Never settle for less than you are worth
I was contacted by a former colleague searching for a candidate to fill an HR Administrator position immediately. We had both been laid off from the employer who is now in need of filling said position. While my colleague returned to “Company ABC”, I had no desire to.
When she asked if I knew anyone who was looking for a job and had HR experience, I jokingly replied that I was. For a few giggles, I told her that if I were to consider the position, I’d want:
- $50k per year
- 2 weeks paid vacation
- paid sick leave
- my parking paid for when I needed it
Knowing my former employer would never agree to such terms, imagine my surprise when my colleague contacted me the next morning with a counteroffer of $40k to start and after 6 months a raise to $43k. I’d get it all in writing and it would be a guarantee of one full year of employment. We would discuss more at the end of the first year. Would I be willing to sit down and talk with him still?

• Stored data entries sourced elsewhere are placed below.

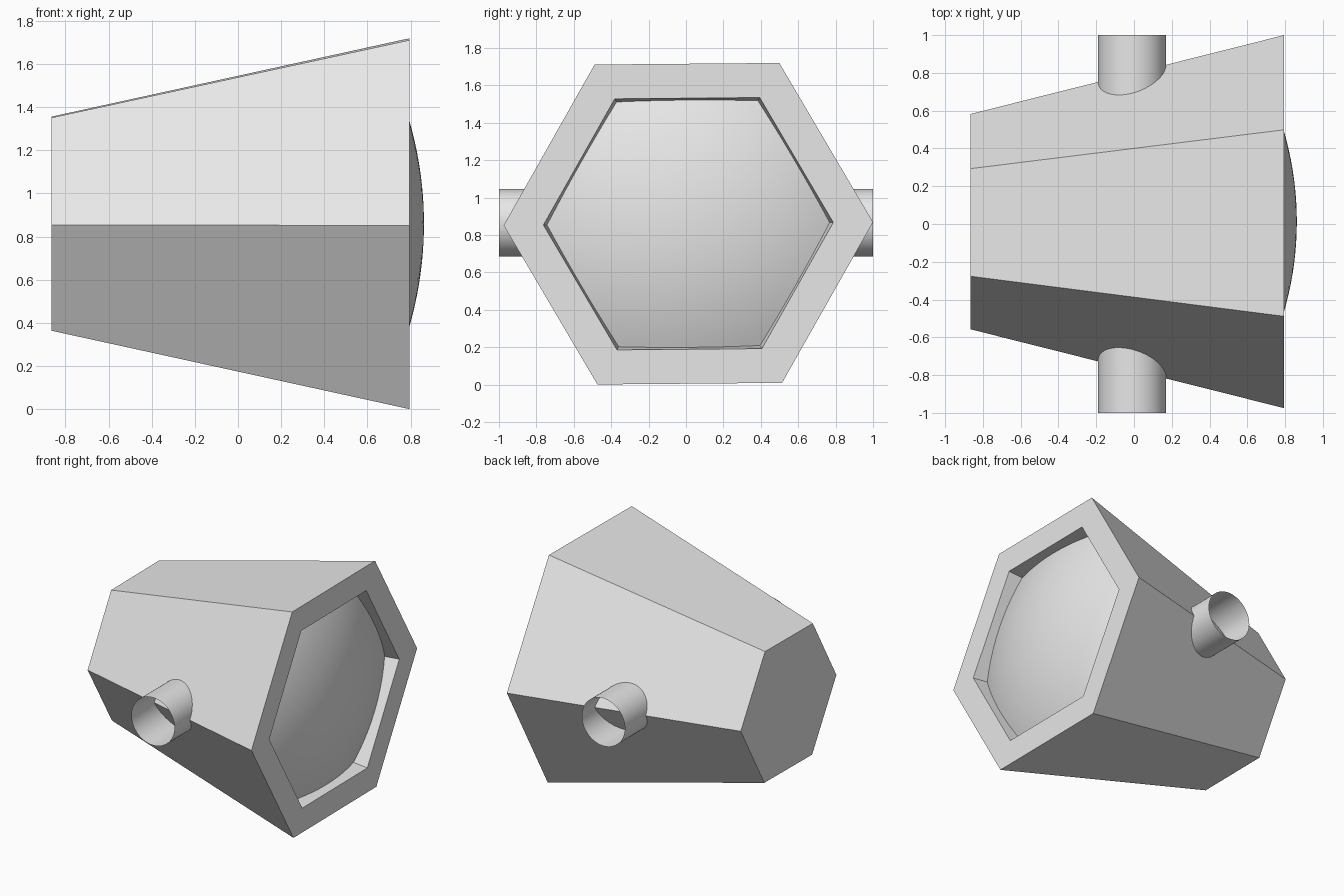
import bpy, bmesh, math

cube = bpy.data.objects.get("Cube")
if cube:
    bpy.data.objects.remove(cube, do_unlink=True)

CY, CZ = 0.0125, 0.86          # axis of the housing
TILT = math.radians(0.5)       # slight roll of the hexagon
FRONT, BACK = 0.795, -0.865

grey = bpy.data.materials.new("light_grey")
grey.use_nodes = True
grey.diffuse_color = (0.8, 0.8, 0.8, 1)
grey.node_tree.nodes["Principled BSDF"].inputs["Base Color"].default_value = (0.8, 0.8, 0.8, 1)


def finish(name, bm, smooth=False):
    bmesh.ops.recalc_face_normals(bm, faces=bm.faces)
    for f in bm.faces:
        f.smooth = smooth
    mesh = bpy.data.meshes.new(name)
    bm.to_mesh(mesh)
    bm.free()
    mesh.materials.append(grey)
    obj = bpy.data.objects.new(name, mesh)
    bpy.context.collection.objects.link(obj)
    return obj


def hex_ring(bm, x_of_r, radius, per_side=1):
    """Hexagonal loop around the x axis, each side split into equal steps."""
    corners = [(radius * math.cos(TILT + i * math.pi / 3),
                radius * math.sin(TILT + i * math.pi / 3)) for i in range(6)]
    ring = []
    for i in range(6):
        (y0, z0), (y1, z1) = corners[i], corners[(i + 1) % 6]
        for k in range(per_side):
            t = k / per_side
            y, z = y0 + (y1 - y0) * t, z0 + (z1 - z0) * t
            ring.append(bm.verts.new((x_of_r(math.hypot(y, z)), CY + y, CZ + z)))
    return ring


def bridge(bm, a, b):
    n = len(a)
    for i in range(n):
        bm.faces.new((a[i], a[(i + 1) % n], b[(i + 1) % n], b[i]))


# Tapered hexagonal housing with a flat rim and a recess at the wide end
bm = bmesh.new()
profile = [(BACK, 0.57), (FRONT, 0.9875), (FRONT, 0.775), (0.6, 0.74)]
rings = [hex_ring(bm, lambda r, x=x: x, rad) for x, rad in profile]
for a, b in zip(rings, rings[1:]):
    bridge(bm, a, b)
bm.faces.new(rings[0])
bm.faces.new(rings[-1])
finish("housing", bm)

# Domed lens filling the recess: a spherical cap trimmed to a hexagon
SPHERE, APEX, STEPS = 1.717, 0.862, 14


def dome(r):
    return APEX - SPHERE + math.sqrt(SPHERE ** 2 - r ** 2)


bm = bmesh.new()
rings = [hex_ring(bm, dome, 0.765 * (i + 1) / STEPS, 10) for i in range(STEPS)]
centre = bm.verts.new((APEX, CY, CZ))
first = rings[0]
for i in range(len(first)):
    bm.faces.new((centre, first[i], first[(i + 1) % len(first)]))
for a, b in zip(rings, rings[1:]):
    bridge(bm, a, b)
lens = finish("lens", bm, True)
if lens.data.polygons[0].normal.x < 0:
    lens.data.flip_normals()

# Thin open tube running through the housing from side to side
bm = bmesh.new()
SEG, RAD = 64, 0.18
ends = []
for y in (-1, 1):
    ends.append([bm.verts.new((-0.01 + RAD * math.cos(2 * math.pi * i / SEG), y,
                               0.865 + RAD * math.sin(2 * math.pi * i / SEG)))
                 for i in range(SEG)])
bridge(bm, *ends)
finish("side_tube", bm, True)
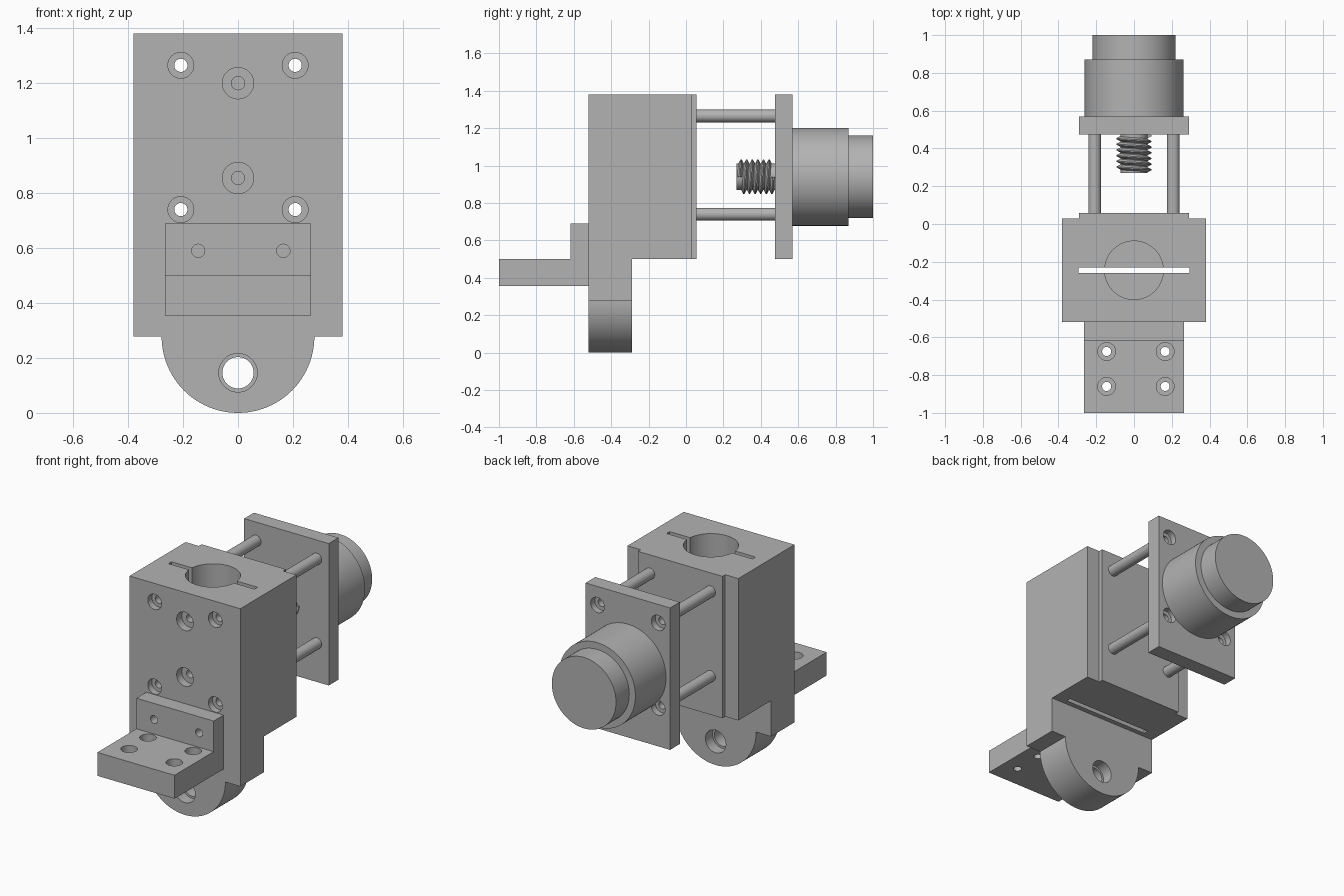
import bpy, bmesh
from math import radians, pi, cos, sin
from mathutils import Vector

cube = bpy.data.objects.get("Cube")
if cube:
    bpy.data.objects.remove(cube, do_unlink=True)

grey = bpy.data.materials.new("machined_grey")
grey.use_nodes = True
colour = (0.45, 0.45, 0.45, 1)
grey.diffuse_color = colour
grey.node_tree.nodes["Principled BSDF"].inputs["Base Color"].default_value = colour


def add(name, bm):
    bmesh.ops.recalc_face_normals(bm, faces=bm.faces)
    mesh = bpy.data.meshes.new(name)
    bm.to_mesh(mesh)
    bm.free()
    mesh.materials.append(grey)
    obj = bpy.data.objects.new(name, mesh)
    bpy.context.collection.objects.link(obj)
    return obj


def extrude(name, points, offset):
    bm = bmesh.new()
    face = bm.faces.new([bm.verts.new(p) for p in points])
    result = bmesh.ops.extrude_face_region(bm, geom=[face])
    moved = [g for g in result["geom"] if isinstance(g, bmesh.types.BMVert)]
    bmesh.ops.translate(bm, verts=moved, vec=offset)
    return add(name, bm)


def box(name, x, y, z):
    corners = [(x[0], y[0], z[0]), (x[1], y[0], z[0]),
               (x[1], y[0], z[1]), (x[0], y[0], z[1])]
    return extrude(name, corners, (0, y[1] - y[0], 0))


def rod(name, start, end, radius, sides=48):
    start, end = Vector(start), Vector(end)
    axis = end - start
    turn = axis.to_track_quat('Z', 'Y')
    ring = [start + turn @ Vector((radius * cos(2 * pi * i / sides),
                                   radius * sin(2 * pi * i / sides), 0))
            for i in range(sides)]
    return extrude(name, ring, axis)


def combine(target, tools, operation='DIFFERENCE'):
    bpy.context.view_layer.objects.active = target
    for tool in tools:
        mod = target.modifiers.new("cut", 'BOOLEAN')
        mod.operation, mod.solver, mod.object = operation, 'EXACT', tool
        bpy.ops.object.modifier_apply(modifier=mod.name)
        bpy.data.objects.remove(tool, do_unlink=True)


def smooth(obj):
    bpy.ops.object.select_all(action='DESELECT')
    obj.select_set(True)
    bpy.context.view_layer.objects.active = obj
    bpy.ops.object.shade_smooth_by_angle(angle=radians(30))


def y_hole(x, z, y0, y1, radius):
    return rod("cutter", (x, y0, z), (x, y1, z), radius)


FRONT, LUG_BACK, BACK, RAISED = -0.52, -0.29, 0.03, 0.057
TOP, STEP, LUG_Z = 1.38, 0.5, 0.278
SCREW_Z = 0.94
BOLTS = [(x, z) for x in (-0.208, 0.208) for z in (0.74, 1.265)]

# Main body: front slab with rounded lug, rear block and raised back pad
arc = [(LUG_Z * cos(pi + pi * i / 48), FRONT, LUG_Z + LUG_Z * sin(pi + pi * i / 48))
       for i in range(49)]
outline = arc + [(0.38, FRONT, LUG_Z), (0.38, FRONT, TOP),
                 (-0.38, FRONT, TOP), (-0.38, FRONT, LUG_Z)]
body = extrude("clamp_body", outline, (0, LUG_BACK - FRONT, 0))
combine(body, [box("rear", (-0.38, 0.38), (LUG_BACK, BACK), (STEP, TOP)),
               box("pad", (-0.29, 0.29), (BACK - 0.05, RAISED), (STEP, TOP))], 'UNION')

# Vertical bore, expansion slot, bolt holes and pivot hole
cuts = [rod("cutter", (0, -0.245, 0.6), (0, -0.245, TOP + 0.1), 0.155, 64),
        box("cutter", (-0.295, 0.295), (-0.26, -0.23), (0.3, TOP + 0.1))]
for x, z in BOLTS:
    cuts += [y_hole(x, z, -0.7, 0.2, 0.024), y_hole(x, z, -0.7, FRONT + 0.04, 0.047)]
for z in (0.855, 1.2):
    cuts += [y_hole(0, z, -0.7, -0.3, 0.024), y_hole(0, z, -0.7, FRONT + 0.05, 0.057)]
cuts += [y_hole(0, 0.146, -0.7, 0, 0.057),
         y_hole(0, 0.146, -0.7, FRONT + 0.07, 0.07),
         y_hole(0, 0.146, LUG_BACK - 0.07, 0, 0.07)]
combine(body, cuts)
smooth(body)

# Front mounting bracket with counterbored holes
profile = [(-1, 0.355), (FRONT, 0.355), (FRONT, 0.69), (-0.617, 0.69),
           (-0.617, STEP), (-1, STEP)]
bracket = extrude("mounting_bracket", [(-0.265, y, z) for y, z in profile], (0.53, 0, 0))
cuts = []
for x in (-0.145, 0.165):
    for y in (-0.675, -0.86):
        cuts += [rod("cutter", (x, y, 0.2), (x, y, 0.6), 0.024),
                 rod("cutter", (x, y, 0.45), (x, y, 0.6), 0.047)]
    cuts.append(y_hole(x, 0.59, -0.8, FRONT - 0.01, 0.024))
combine(bracket, cuts)
smooth(bracket)

# Rear plate
plate = box("rear_plate", (-0.29, 0.29), (0.475, 0.57), (STEP, TOP))
cuts = []
for x, z in BOLTS:
    cuts += [y_hole(x, z, 0.3, 0.8, 0.024), y_hole(x, z, 0.53, 0.8, 0.047)]
combine(plate, cuts)
smooth(plate)

# Hollow guide rods between body and rear plate
for i, (x, z) in enumerate(BOLTS):
    tube = rod(f"guide_rod_{i + 1}", (x, RAISED, z), (x, 0.475, z), 0.034)
    combine(tube, [y_hole(x, z, 0, 0.6, 0.024)])
    smooth(tube)

# Stepped adjustment knob
smooth(rod("knob", (0, 0.57, SCREW_Z), (0, 0.87, SCREW_Z), 0.262, 96))
smooth(rod("knob_cap", (0, 0.87, SCREW_Z), (0, 1, SCREW_Z), 0.22, 96))

# Screw core and helical thread
smooth(rod("screw_core", (0, 0.27, SCREW_Z), (0, 0.475, SCREW_Z), 0.072))
bm = bmesh.new()
pitch, turns, steps = 0.03, 6, 40
rows = []
for i in range(turns * steps + 1):
    a = 2 * pi * i / steps
    y = 0.272 + pitch * i / steps
    rows.append([bm.verts.new((r * cos(a), y + dy, SCREW_Z + r * sin(a)))
                 for r, dy in ((0.068, 0), (0.092, pitch * 0.4),
                               (0.092, pitch * 0.6), (0.068, pitch))])
for a, b in zip(rows, rows[1:]):
    for j in range(4):
        k = (j + 1) % 4
        bm.faces.new((a[j], a[k], b[k], b[j]))
bm.faces.new(rows[0])
bm.faces.new(rows[-1])
smooth(add("screw_thread", bm))
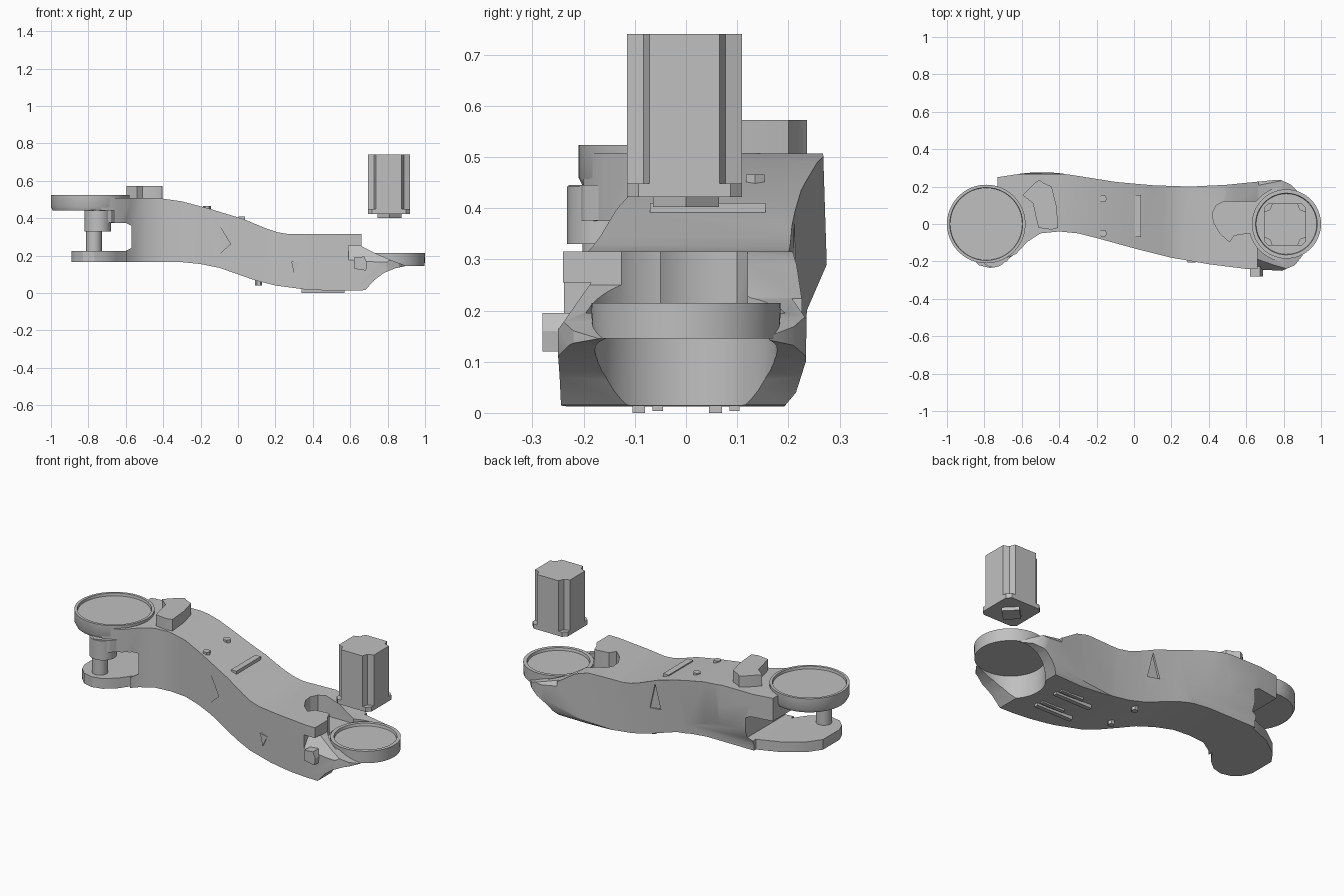
import bpy, bmesh, math
from mathutils import Vector

cube = bpy.data.objects.get("Cube")
if cube:
    bpy.data.objects.remove(cube, do_unlink=True)

TONE = (0.53, 0.53, 0.53, 1)
grey = bpy.data.materials.new("machined grey")
grey.use_nodes = True
grey.diffuse_color = TONE
grey.node_tree.nodes["Principled BSDF"].inputs["Base Color"].default_value = TONE

# Axis mapping for a profile (u, v) pushed along w
AXES = {
    "x": lambda u, v, w: (w, u, v),
    "y": lambda u, v, w: (u, w, v),
    "z": lambda u, v, w: (u, v, w),
}


def finish(name, bm):
    bmesh.ops.recalc_face_normals(bm, faces=bm.faces)
    mesh = bpy.data.meshes.new(name)
    bm.to_mesh(mesh)
    bm.free()
    mesh.materials.append(grey)
    obj = bpy.data.objects.new(name, mesh)
    bpy.context.collection.objects.link(obj)
    return obj


def prism(name, pts, axis, lo, hi):
    bm = bmesh.new()
    place = AXES[axis]
    face = bm.faces.new([bm.verts.new(place(u, v, lo)) for u, v in pts])
    ext = bmesh.ops.extrude_face_region(bm, geom=[face])
    step = Vector(place(0, 0, hi - lo))
    bmesh.ops.translate(bm, vec=step, verts=[e for e in ext["geom"] if isinstance(e, bmesh.types.BMVert)])
    return finish(name, bm)


def circle(cx, cy, r, n=48, turn=0.0):
    return [(cx + r * math.cos(turn + math.tau * i / n), cy + r * math.sin(turn + math.tau * i / n))
            for i in range(n)]


def box(name, x, y, z):
    return prism(name, [(x[0], y[0]), (x[1], y[0]), (x[1], y[1]), (x[0], y[1])], "z", *z)


def lathe(name, cx, cy, profile, n=48):
    # Rings joined from the bottom centre to the top centre
    bm = bmesh.new()
    rings = [[bm.verts.new((x, y, z)) for x, y in circle(cx, cy, r, n)] for r, z in profile]
    for a, b in zip(rings, rings[1:]):
        for i in range(n):
            j = (i + 1) % n
            bm.faces.new((a[i], a[j], b[j], b[i]))
    bm.faces.new(rings[0])
    bm.faces.new(rings[-1])
    return finish(name, bm)


def boolean(target, cutter, operation="DIFFERENCE"):
    mod = target.modifiers.new(operation.lower(), "BOOLEAN")
    mod.object = cutter
    mod.operation = operation
    mod.solver = "EXACT"
    cutter.hide_render = True
    bpy.context.view_layer.objects.active = target
    bpy.ops.object.modifier_apply(modifier=mod.name)
    bpy.data.objects.remove(cutter, do_unlink=True)


# Arm body: side profile limited by the plan and end outlines
side = [(-.73, .507), (-.42, .507), (-.3, .49), (-.15, .45), (.03, .395), (.15, .345),
        (.21, .325), (.27, .315), (.66, .315), (.66, .25), (.75, .205), (.83, .172), (.9, .145),
        (.84, .132), (.78, .107), (.73, .07), (.68, .015), (.5, .012), (.35, .02), (.2, .04),
        (.1, .065), (0, .1), (-.1, .135), (-.2, .155), (-.3, .165), (-.6, .165), (-.6, .225),
        (-.57, .24), (-.57, .36), (-.6, .375), (-.73, .375)]
plan = [(-.73, .25), (-.6, .27), (-.5, .279), (-.4, .272), (-.3, .257), (-.1, .225), (.1, .207),
        (.3, .2), (.5, .21), (.78, .238), (.84, .21), (.9, .15), (.9, -.17), (.86, -.22),
        (.79, -.25), (.6, -.24), (.4, -.215), (.2, -.18), (0, -.13), (-.2, -.075), (-.3, -.05),
        (-.4, -.04), (-.5, -.05), (-.57, -.095), (-.63, -.16), (-.73, -.2)]
end = [(.265, .6), (.275, .29), (.236, .2), (.234, .1), (.215, .04), (.19, .01), (.19, -.1),
       (-.247, -.1), (-.255, .17), (-.24, .25), (-.24, .6)]
body = prism("arm_body", side, "y", -.5, .5)
boolean(body, prism("plan_cutter", plan, "z", -.2, .9), "INTERSECT")
boolean(body, prism("end_cutter", end, "x", -1.5, 1.5), "INTERSECT")

# Clearance around both joints, the hollow below the motor, and the cable pocket
boolean(body, prism("motor_clearance", circle(.815, 0, .2), "z", .195, .6))
boolean(body, prism("motor_hollow", circle(.815, 0, .178), "z", -.1, .16))
boolean(body, prism("joint_clearance", circle(-.79, 0, .205), "z", .45, .7))
pocket = [(.7, .12), (.48, .12), (.44, .1), (.42, .06), (.425, .01), (.46, -.05), (.51, -.095),
          (.535, -.06), (.6, -.05), (.7, -.05)]
boolean(body, prism("pocket_cutter", pocket, "z", .2, .5))

# Sloped shoulders beside the motor cup, running under the lug at the front
for s, start in ((-1, .59), (1, .665)):
    slope = [(s * .185, .255), (s * .4, .255), (s * .4, .165), (s * .248, .165)]
    boolean(body, prism("shoulder_cutter", slope, "x", start, 1.1))
# The wall behind the pocket falls away towards the cup
fall = [(.47, .4), (.47, .318), (.56, .29), (.66, .225), (.8, .185), (1, .175), (1, .4)]
boolean(body, prism("rear_fall_cutter", fall, "y", .11, .5))

# Shallow triangular dents in both flanks
front_dent = [(-.145, .435), (-.165, .15), (-.04, .262)]
back_dent = [(.05, .37), (.085, .22), (.01, .23)]
boolean(body, prism("front_dent", front_dent, "y", -.4, -.096))
boolean(body, prism("back_dent", back_dent, "y", .203, .5))

# Joint cups with shallow rims
lathe("motor_cup", .815, 0, [(.183, .145), (.185, .215), (.165, .215), (.162, .2)])
lathe("joint_cup", -.79, 0, [(.2, .44), (.21, .46), (.21, .523), (.195, .523), (.193, .508)])

# Fork below the left joint
fork = [(-.89, -.13), (-.87, -.18), (-.83, -.22), (-.77, -.235), (-.71, -.22), (-.65, -.17),
        (-.6, -.1), (-.54, -.06), (-.48, -.04), (-.45, .2), (-.6, .22), (-.73, .17), (-.84, .09), (-.89, .02)]
prism("fork_plate", fork, "z", .166, .225)
prism("joint_post", circle(-.77, -.16, .042, 24), "z", .22, .34)
prism("post_collar", circle(-.75, -.16, .072, 32), "z", .33, .442)
prism("collar_web", [(-.82, -.17), (-.76, -.23), (-.68, -.2), (-.6, -.1), (-.56, .1), (-.7, .15)], "z", .376, .445)

# Curved stop block on the shoulder
stop = [(-.595, .155), (-.53, .22), (-.505, .236), (-.485, .22), (-.44, .2), (-.415, .1),
        (-.405, -.02), (-.44, -.03), (-.51, -.02), (-.525, .04), (-.54, .11)]
prism("stop_block", stop, "z", .49, .572)

# Floating motor: square prism with grooved corners, flange and boss
h, c, d = .112, .068, .08
section = []
for k in range(4):
    co, si = round(math.cos(k * math.pi / 2)), round(math.sin(k * math.pi / 2))
    section += [(.807 + u * co - v * si, -.003 + u * si + v * co) for u, v in ((h, -c), (h, c), (d, d))]
prism("motor_body", section, "z", .44, .74)
e = .09
flange = [(.807 + s * u, -.003 + t * v) for s, t, order in
          ((1, 1, 1), (-1, 1, -1), (-1, -1, 1), (1, -1, -1))
          for u, v in ((h, e), (e, h))[::order]]
prism("motor_flange", flange, "z", .422, .448)
prism("motor_boss", circle(.81, 0, .064, 4), "z", .402, .425)

# Small fittings on the top, underside and front
box("top_bar", (.003, .038), (-.07, .155), (.36, .41))
for y in (.135, -.05):
    prism("top_peg", circle(-.165, y, .021, 6), "z", .43, .466)
    prism("bottom_peg", circle(.11, y, .018, 6), "z", .04, .09)
for y in (-.075, .075):
    box("bottom_bar", (.34, .57), (y - .03, y - .005), (0, .03))
    box("bottom_rail", (.42, .56), (y + .01, y + .03), (.004, .03))
prism("side_button", [(.62, .13), (.685, .12), (.69, .16), (.675, .195), (.62, .19)], "y", -.28, -.22)
prism("side_marker", [(.285, .17), (.33, .16), (.3, .1)], "y", -.205, -.19)

# Smooth curved walls while keeping edges crisp
bpy.ops.object.select_all(action="DESELECT")
for obj in bpy.context.scene.objects:
    if obj.type == "MESH":
        obj.select_set(True)
        bpy.context.view_layer.objects.active = obj
bpy.ops.object.shade_smooth_by_angle(angle=math.radians(28))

My husband and I talked about it at length over dinner and decided there was no harm in at least sitting down to discuss everything the position would entail and hear what the man had to say.
The Interview Red-flags
I met with my former boss the next afternoon. He started by immediately stating I was asking for “too much money”, he couldn’t afford to pay that. That didn’t sit well with me since he had already revealed the budget for the position.
He made it even less appealing by saying he’d pay $37k, I had to start the next day (it couldn’t wait until Monday), I couldn’t take time off during the year and I couldn’t re-negotiate my salary at the end of the year by showing him what the average salary is for people in my position with my expertise. If those are not red flags, I do not know what is!
To make matters worse, he told the girl I would be replacing if I were to accept the position, that I was going to be “training for the position” the remaining two days of this week “for free” and I would let them know at the end of the business day on Friday if I wanted to the job or not.
If I decided I wanted the job, I’d be hired on as a temp for the first two weeks, during which the boss would continue to interview people for the position, but at the end of the two weeks, I’d be hired on permanently. He closes this by stating he’s 99% sure I have the job. However, I could not leave during the day to interview for other positions.
Time to high-tail it out of there!
Uh oh! Run! Run as far and as fast as you can! That’s what my gut said and that’s exactly what I did. I am not going to be bound by such obnoxious terms!
It’s completely unethical to take advantage of someone who is out of work by trying to keep them waiting in the wings while trying to find someone you can pay a pittance salary for a position the requires specific skill-sets and expertise; especially since this is a global company whose staff is mainly employed by H1-B Visa’s.
I’m not even sure if some of that is legal, but I do know it’s very unprofessional.
Other red flags were evident, too. Only five people working in the office and more than twenty empty desks, staff quitting faster than a rumor spreading through high school, and the president of the company admitting that the company is financially in trouble. If none of the other warning signs had been present, this final admission would be the biggest indicator that following my gut is the right course of action.
Though things are tight for my husband and I since the contract I was working ended a few weeks ago, I will not settle for less than I know I am worth. I will never allow an employer to take advantage of me again.
I know the right company and the right position is out there; we just need to find each other.